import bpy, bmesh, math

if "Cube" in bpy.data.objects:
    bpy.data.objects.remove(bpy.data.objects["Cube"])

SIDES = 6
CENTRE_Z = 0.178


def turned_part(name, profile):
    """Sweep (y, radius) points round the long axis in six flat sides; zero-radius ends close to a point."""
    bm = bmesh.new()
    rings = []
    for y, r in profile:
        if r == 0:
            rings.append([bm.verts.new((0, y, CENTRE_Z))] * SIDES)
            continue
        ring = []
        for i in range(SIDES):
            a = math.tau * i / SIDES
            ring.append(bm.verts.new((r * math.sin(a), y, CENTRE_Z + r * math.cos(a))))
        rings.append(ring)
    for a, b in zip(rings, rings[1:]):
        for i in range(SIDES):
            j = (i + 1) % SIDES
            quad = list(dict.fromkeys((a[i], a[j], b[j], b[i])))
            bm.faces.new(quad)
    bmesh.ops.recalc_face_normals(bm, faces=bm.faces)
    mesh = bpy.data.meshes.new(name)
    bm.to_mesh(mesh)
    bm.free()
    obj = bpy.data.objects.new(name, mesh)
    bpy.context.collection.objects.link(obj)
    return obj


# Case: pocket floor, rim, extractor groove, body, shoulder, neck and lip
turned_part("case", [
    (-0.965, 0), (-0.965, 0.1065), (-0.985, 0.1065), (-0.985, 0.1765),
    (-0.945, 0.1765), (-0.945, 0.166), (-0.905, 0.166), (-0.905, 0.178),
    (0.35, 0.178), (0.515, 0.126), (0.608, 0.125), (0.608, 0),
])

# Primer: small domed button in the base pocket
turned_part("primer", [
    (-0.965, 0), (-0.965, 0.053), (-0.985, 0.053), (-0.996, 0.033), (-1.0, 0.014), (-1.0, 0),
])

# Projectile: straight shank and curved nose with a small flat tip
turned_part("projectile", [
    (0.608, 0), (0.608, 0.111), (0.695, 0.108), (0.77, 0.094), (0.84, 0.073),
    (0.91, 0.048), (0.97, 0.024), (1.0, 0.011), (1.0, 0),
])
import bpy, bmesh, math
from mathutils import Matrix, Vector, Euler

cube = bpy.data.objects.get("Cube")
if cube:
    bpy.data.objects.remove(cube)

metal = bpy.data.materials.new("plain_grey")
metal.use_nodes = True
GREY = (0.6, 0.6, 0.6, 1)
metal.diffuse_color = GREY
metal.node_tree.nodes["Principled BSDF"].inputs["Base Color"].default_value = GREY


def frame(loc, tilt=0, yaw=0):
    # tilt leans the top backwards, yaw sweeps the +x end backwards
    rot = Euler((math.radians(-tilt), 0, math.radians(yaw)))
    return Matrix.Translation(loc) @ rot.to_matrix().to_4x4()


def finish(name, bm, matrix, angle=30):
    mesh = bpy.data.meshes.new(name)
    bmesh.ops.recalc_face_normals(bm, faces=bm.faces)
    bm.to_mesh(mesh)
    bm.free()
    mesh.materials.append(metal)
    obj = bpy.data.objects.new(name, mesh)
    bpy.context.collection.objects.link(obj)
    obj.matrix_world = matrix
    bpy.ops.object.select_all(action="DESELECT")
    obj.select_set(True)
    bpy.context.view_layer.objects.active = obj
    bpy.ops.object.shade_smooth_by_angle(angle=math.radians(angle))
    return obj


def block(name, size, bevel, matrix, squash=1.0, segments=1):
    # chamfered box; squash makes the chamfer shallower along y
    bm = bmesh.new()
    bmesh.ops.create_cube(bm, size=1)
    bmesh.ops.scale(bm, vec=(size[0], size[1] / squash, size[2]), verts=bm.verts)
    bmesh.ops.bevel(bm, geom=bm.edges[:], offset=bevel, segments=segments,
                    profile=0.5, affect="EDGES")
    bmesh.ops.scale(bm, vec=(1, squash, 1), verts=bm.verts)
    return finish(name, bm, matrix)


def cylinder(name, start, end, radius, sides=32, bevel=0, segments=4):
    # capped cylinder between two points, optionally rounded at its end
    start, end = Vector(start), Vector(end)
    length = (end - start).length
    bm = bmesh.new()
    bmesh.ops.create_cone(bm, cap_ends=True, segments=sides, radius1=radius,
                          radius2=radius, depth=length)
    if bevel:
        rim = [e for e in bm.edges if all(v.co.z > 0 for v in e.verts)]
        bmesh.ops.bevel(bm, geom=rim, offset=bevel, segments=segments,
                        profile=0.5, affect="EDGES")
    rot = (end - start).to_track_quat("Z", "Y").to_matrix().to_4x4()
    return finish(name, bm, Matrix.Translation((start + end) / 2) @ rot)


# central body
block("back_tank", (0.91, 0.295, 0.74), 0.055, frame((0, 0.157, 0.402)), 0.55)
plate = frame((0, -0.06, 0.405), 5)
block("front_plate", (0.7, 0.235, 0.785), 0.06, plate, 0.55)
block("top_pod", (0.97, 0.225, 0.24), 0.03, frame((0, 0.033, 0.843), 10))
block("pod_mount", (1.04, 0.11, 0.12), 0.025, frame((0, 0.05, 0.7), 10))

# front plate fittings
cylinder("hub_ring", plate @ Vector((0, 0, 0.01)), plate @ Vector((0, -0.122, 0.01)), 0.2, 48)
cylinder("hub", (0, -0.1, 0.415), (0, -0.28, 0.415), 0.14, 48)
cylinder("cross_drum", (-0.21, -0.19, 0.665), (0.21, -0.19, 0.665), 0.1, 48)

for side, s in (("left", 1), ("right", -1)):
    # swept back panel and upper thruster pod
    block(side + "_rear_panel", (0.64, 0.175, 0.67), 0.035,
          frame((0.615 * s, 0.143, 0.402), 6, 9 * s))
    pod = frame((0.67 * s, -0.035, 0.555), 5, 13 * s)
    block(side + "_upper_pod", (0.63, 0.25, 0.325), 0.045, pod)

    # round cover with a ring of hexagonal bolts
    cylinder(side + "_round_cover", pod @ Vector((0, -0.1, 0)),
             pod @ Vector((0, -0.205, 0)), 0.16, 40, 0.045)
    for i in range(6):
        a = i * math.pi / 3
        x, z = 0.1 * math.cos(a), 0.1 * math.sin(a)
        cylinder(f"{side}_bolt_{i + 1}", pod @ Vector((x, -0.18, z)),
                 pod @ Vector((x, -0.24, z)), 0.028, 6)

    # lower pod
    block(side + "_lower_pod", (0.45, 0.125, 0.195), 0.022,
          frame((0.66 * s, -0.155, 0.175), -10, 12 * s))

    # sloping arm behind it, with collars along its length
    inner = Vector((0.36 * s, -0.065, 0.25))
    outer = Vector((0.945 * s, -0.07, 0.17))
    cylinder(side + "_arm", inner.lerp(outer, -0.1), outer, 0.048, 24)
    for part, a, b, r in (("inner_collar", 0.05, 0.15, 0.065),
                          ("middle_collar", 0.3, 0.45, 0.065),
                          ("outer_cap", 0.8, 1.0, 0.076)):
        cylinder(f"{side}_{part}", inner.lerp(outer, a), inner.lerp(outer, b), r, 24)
* * * * * * *
(Task goal)
Your answer should be the lines of the listing above between the line holding "rings.append(ring)" and the line holding "rot = Euler((math.radians(-tilt), 0, math.radians(yaw)))", inclusive, restated word for word and alone.

(Written answer)
        rings.append(ring)
    for a, b in zip(rings, rings[1:]):
        for i in range(SIDES):
            j = (i + 1) % SIDES
            quad = list(dict.fromkeys((a[i], a[j], b[j], b[i])))
            bm.faces.new(quad)
    bmesh.ops.recalc_face_normals(bm, faces=bm.faces)
    mesh = bpy.data.meshes.new(name)
    bm.to_mesh(mesh)
    bm.free()
    obj = bpy.data.objects.new(name, mesh)
    bpy.context.collection.objects.link(obj)
    return obj


# Case: pocket floor, rim, extractor groove, body, shoulder, neck and lip
turned_part("case", [
    (-0.965, 0), (-0.965, 0.1065), (-0.985, 0.1065), (-0.985, 0.1765),
    (-0.945, 0.1765), (-0.945, 0.166), (-0.905, 0.166), (-0.905, 0.178),
    (0.35, 0.178), (0.515, 0.126), (0.608, 0.125), (0.608, 0),
])

# Primer: small domed button in the base pocket
turned_part("primer", [
    (-0.965, 0), (-0.965, 0.053), (-0.985, 0.053), (-0.996, 0.033), (-1.0, 0.014), (-1.0, 0),
])

# Projectile: straight shank and curved nose with a small flat tip
turned_part("projectile", [
    (0.608, 0), (0.608, 0.111), (0.695, 0.108), (0.77, 0.094), (0.84, 0.073),
    (0.91, 0.048), (0.97, 0.024), (1.0, 0.011), (1.0, 0),
])
import bpy, bmesh, math
from mathutils import Matrix, Vector, Euler

cube = bpy.data.objects.get("Cube")
if cube:
    bpy.data.objects.remove(cube)

metal = bpy.data.materials.new("plain_grey")
metal.use_nodes = True
GREY = (0.6, 0.6, 0.6, 1)
metal.diffuse_color = GREY
metal.node_tree.nodes["Principled BSDF"].inputs["Base Color"].default_value = GREY


def frame(loc, tilt=0, yaw=0):
    # tilt leans the top backwards, yaw sweeps the +x end backwards
    rot = Euler((math.radians(-tilt), 0, math.radians(yaw)))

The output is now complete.